▶ _Exercise brief_:
Work out how many lines below hold the string "context" and state only that figure.

▶ _Data provided_:
((

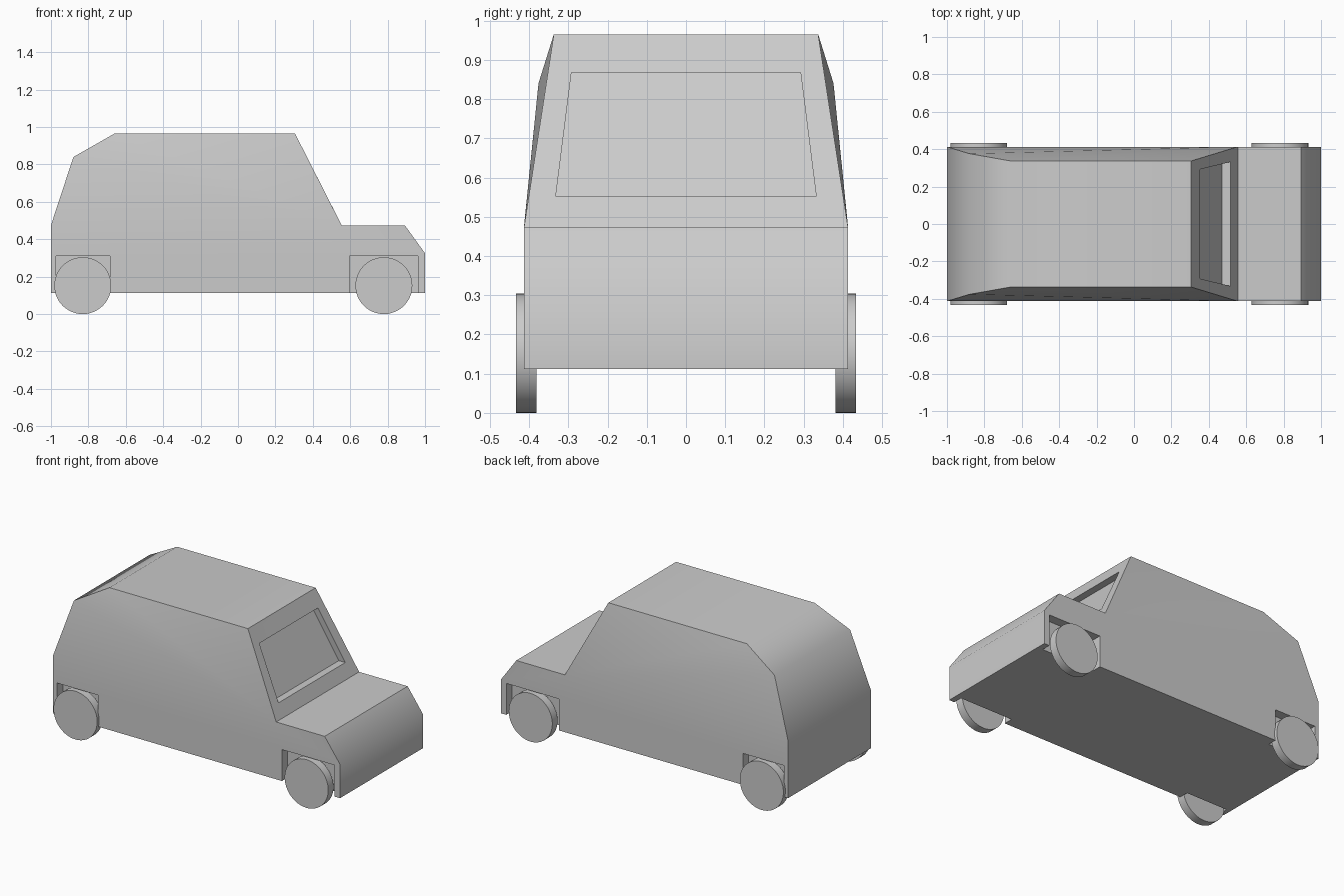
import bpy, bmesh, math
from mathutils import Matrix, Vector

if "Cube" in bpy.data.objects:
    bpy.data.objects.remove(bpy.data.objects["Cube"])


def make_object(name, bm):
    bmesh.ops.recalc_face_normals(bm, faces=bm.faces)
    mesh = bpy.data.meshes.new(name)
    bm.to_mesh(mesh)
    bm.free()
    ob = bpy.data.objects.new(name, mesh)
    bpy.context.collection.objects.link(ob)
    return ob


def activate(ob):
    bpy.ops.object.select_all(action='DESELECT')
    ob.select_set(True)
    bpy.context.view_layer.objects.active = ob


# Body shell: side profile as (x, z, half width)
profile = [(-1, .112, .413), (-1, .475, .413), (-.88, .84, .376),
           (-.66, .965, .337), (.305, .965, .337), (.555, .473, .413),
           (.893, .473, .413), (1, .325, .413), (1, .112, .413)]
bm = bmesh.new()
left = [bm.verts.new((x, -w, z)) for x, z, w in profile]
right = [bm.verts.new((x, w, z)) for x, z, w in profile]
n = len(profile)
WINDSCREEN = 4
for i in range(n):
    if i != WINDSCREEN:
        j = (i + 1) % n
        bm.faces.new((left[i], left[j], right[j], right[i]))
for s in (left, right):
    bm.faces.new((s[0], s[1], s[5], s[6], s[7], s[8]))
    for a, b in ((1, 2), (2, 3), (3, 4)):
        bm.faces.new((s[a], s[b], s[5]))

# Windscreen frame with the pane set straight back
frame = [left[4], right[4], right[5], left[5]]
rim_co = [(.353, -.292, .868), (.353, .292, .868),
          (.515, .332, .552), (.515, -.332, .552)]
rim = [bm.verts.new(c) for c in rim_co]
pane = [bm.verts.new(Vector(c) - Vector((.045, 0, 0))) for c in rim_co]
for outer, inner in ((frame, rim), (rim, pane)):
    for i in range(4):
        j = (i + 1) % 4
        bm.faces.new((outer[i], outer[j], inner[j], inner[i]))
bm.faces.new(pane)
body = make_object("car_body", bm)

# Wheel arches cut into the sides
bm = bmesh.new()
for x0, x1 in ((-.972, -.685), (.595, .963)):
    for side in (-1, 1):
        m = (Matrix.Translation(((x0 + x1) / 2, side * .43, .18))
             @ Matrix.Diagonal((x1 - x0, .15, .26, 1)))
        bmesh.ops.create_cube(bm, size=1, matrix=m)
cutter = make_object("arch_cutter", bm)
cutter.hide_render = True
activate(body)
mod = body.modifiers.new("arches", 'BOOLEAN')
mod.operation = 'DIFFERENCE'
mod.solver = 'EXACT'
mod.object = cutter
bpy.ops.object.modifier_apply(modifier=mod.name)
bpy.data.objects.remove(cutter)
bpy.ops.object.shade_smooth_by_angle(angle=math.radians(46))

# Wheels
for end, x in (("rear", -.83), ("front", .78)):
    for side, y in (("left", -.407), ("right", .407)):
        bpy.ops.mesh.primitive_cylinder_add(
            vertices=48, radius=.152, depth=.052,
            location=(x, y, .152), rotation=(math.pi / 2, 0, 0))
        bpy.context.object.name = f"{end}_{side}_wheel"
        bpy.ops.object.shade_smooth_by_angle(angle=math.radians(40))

))

▶ _Result of this task_:
3